Collection entries

___

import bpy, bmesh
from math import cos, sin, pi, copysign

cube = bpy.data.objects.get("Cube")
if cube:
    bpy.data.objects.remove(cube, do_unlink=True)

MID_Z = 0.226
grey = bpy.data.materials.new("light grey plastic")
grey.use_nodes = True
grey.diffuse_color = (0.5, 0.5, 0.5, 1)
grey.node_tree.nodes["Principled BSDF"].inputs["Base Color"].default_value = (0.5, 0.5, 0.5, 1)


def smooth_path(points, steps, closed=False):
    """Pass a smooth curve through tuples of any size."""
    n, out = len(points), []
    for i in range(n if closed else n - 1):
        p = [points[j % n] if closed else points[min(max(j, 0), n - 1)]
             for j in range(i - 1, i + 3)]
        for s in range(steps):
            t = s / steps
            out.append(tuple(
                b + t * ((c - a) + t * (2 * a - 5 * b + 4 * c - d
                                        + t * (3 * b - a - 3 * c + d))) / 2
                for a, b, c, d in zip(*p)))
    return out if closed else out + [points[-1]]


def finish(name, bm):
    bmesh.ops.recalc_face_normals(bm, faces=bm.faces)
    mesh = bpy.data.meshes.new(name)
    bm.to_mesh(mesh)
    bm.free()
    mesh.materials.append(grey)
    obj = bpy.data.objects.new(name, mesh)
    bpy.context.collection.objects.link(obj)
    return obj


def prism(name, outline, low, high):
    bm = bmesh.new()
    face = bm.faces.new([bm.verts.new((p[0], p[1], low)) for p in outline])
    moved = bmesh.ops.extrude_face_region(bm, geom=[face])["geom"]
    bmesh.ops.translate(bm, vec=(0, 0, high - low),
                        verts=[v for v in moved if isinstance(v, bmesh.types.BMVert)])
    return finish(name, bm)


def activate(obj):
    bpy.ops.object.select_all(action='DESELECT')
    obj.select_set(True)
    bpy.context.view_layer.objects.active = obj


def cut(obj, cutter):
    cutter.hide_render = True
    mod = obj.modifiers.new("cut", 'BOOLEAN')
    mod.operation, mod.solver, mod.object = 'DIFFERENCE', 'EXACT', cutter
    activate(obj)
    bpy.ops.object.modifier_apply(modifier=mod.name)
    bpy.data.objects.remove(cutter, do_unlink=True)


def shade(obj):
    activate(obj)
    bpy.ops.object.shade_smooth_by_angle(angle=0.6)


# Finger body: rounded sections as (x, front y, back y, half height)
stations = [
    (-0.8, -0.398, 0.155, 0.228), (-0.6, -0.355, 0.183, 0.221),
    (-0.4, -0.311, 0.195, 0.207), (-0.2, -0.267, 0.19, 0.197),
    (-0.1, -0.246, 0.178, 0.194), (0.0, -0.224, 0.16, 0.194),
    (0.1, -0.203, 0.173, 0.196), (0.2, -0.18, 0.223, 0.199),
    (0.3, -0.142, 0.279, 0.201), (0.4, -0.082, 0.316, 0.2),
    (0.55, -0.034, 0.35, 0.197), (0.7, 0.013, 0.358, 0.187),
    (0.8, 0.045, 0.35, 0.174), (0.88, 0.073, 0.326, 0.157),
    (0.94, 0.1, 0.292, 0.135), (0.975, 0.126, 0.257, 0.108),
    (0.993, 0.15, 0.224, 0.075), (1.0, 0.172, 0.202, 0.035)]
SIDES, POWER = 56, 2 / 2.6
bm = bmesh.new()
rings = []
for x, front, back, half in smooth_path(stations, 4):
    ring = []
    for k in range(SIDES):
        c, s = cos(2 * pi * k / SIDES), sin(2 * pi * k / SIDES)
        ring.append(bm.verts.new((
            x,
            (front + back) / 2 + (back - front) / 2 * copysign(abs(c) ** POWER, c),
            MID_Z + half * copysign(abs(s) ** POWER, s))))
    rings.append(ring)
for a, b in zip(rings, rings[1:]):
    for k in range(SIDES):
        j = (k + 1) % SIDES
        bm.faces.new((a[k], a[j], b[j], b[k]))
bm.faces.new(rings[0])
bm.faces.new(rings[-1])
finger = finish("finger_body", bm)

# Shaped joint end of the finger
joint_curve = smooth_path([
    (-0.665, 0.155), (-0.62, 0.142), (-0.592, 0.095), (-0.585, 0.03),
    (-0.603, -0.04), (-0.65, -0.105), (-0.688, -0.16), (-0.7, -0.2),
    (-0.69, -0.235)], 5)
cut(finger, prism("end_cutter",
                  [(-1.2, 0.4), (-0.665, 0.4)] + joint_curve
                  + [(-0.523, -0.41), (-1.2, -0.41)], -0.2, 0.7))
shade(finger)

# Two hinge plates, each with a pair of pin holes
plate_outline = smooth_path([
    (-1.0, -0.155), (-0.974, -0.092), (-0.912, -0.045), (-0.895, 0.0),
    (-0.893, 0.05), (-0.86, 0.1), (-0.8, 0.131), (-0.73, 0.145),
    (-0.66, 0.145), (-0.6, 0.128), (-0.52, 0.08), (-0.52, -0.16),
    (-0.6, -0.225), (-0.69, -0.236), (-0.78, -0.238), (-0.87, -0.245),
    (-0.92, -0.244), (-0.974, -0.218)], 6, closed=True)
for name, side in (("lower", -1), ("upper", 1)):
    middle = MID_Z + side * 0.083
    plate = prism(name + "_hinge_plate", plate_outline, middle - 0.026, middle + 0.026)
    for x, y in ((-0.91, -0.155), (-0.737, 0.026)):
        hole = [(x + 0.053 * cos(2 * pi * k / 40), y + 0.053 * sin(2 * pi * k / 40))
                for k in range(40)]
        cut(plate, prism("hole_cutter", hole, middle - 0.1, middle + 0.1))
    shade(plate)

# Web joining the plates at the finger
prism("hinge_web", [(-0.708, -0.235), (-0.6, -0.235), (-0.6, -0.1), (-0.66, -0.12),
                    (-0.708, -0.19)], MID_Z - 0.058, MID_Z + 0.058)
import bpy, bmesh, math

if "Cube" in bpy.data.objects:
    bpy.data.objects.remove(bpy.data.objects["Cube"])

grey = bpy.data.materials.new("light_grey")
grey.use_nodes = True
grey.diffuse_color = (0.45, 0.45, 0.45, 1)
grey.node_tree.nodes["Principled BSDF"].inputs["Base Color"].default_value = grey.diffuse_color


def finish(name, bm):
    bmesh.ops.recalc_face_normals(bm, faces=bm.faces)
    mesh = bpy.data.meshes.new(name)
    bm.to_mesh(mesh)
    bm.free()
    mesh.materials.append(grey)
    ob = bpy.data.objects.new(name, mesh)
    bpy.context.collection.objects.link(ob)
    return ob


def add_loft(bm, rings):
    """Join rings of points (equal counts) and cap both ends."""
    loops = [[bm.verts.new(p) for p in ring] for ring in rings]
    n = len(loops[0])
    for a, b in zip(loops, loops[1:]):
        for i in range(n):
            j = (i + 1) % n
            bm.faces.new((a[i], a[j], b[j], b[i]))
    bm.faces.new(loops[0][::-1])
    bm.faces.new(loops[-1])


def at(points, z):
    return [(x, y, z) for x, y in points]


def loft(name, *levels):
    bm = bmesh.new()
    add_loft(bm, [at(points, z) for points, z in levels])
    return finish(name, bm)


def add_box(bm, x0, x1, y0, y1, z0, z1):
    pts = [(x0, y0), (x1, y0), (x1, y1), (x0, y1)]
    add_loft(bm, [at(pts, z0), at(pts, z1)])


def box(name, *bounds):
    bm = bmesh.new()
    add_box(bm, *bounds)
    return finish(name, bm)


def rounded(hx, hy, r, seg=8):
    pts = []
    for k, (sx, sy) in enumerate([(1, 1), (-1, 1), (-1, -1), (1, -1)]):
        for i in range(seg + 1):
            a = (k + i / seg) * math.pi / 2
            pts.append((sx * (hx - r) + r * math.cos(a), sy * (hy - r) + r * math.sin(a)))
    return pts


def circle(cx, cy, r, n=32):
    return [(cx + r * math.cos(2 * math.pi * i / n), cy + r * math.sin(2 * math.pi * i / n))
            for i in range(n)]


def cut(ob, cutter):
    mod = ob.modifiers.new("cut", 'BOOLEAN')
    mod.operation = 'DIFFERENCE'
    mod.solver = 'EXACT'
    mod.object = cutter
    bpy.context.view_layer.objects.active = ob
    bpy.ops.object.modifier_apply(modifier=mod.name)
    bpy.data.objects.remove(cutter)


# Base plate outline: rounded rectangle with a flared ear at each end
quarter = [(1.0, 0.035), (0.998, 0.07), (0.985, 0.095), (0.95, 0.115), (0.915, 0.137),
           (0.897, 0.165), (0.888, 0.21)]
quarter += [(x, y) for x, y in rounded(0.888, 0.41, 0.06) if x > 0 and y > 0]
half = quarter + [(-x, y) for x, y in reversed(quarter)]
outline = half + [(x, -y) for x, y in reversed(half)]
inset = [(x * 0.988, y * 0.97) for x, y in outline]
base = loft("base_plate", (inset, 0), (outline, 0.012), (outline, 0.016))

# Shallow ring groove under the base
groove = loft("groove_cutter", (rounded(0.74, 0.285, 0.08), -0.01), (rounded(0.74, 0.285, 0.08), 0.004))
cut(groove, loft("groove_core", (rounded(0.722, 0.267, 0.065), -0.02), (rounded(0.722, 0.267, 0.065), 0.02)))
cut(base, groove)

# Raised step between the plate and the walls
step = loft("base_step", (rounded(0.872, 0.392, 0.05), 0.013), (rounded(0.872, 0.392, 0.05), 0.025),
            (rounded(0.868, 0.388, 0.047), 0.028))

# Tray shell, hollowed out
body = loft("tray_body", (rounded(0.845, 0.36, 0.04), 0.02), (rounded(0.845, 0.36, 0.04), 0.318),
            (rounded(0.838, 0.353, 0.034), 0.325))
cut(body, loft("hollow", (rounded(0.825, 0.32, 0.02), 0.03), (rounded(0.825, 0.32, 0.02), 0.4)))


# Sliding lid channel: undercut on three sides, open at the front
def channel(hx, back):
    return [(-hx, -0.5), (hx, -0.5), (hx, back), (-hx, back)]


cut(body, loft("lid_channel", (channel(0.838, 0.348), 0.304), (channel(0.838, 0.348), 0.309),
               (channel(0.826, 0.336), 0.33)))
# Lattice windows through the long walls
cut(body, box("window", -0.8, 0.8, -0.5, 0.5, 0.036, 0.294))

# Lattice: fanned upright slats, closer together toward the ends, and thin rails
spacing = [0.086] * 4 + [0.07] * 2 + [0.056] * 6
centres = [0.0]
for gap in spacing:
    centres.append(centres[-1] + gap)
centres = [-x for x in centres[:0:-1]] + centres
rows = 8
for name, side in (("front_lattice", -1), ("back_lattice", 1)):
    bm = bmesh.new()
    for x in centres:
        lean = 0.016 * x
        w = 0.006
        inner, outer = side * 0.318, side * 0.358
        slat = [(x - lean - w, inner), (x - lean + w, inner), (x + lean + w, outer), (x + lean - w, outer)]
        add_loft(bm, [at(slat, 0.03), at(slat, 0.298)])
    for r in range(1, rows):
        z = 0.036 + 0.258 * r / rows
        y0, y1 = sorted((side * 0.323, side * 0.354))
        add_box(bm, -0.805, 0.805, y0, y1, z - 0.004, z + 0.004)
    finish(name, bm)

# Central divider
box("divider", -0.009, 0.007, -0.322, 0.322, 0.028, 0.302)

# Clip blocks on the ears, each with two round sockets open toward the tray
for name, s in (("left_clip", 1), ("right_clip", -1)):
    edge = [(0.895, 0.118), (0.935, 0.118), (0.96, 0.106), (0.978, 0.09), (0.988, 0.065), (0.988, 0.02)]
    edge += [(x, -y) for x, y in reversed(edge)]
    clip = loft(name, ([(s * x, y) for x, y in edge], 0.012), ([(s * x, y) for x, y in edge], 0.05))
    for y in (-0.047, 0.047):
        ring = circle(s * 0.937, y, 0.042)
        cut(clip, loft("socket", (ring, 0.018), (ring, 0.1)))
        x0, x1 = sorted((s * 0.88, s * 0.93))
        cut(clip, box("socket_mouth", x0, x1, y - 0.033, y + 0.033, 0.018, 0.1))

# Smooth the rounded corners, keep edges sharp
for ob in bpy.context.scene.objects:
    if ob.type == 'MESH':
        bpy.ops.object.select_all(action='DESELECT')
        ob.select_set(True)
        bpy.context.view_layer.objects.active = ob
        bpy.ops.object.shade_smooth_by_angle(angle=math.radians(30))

___

WHAT IS REQUIRED
The lines above, from the first through the one containing "grey.diffuse_color = (0.5, 0.5, 0.5, 1)", must be restated word for word, with nothing added.

SOLUTION TO THE PROBLEM
import bpy, bmesh
from math import cos, sin, pi, copysign

cube = bpy.data.objects.get("Cube")
if cube:
    bpy.data.objects.remove(cube, do_unlink=True)

MID_Z = 0.226
grey = bpy.data.materials.new("light grey plastic")
grey.use_nodes = True
grey.diffuse_color = (0.5, 0.5, 0.5, 1)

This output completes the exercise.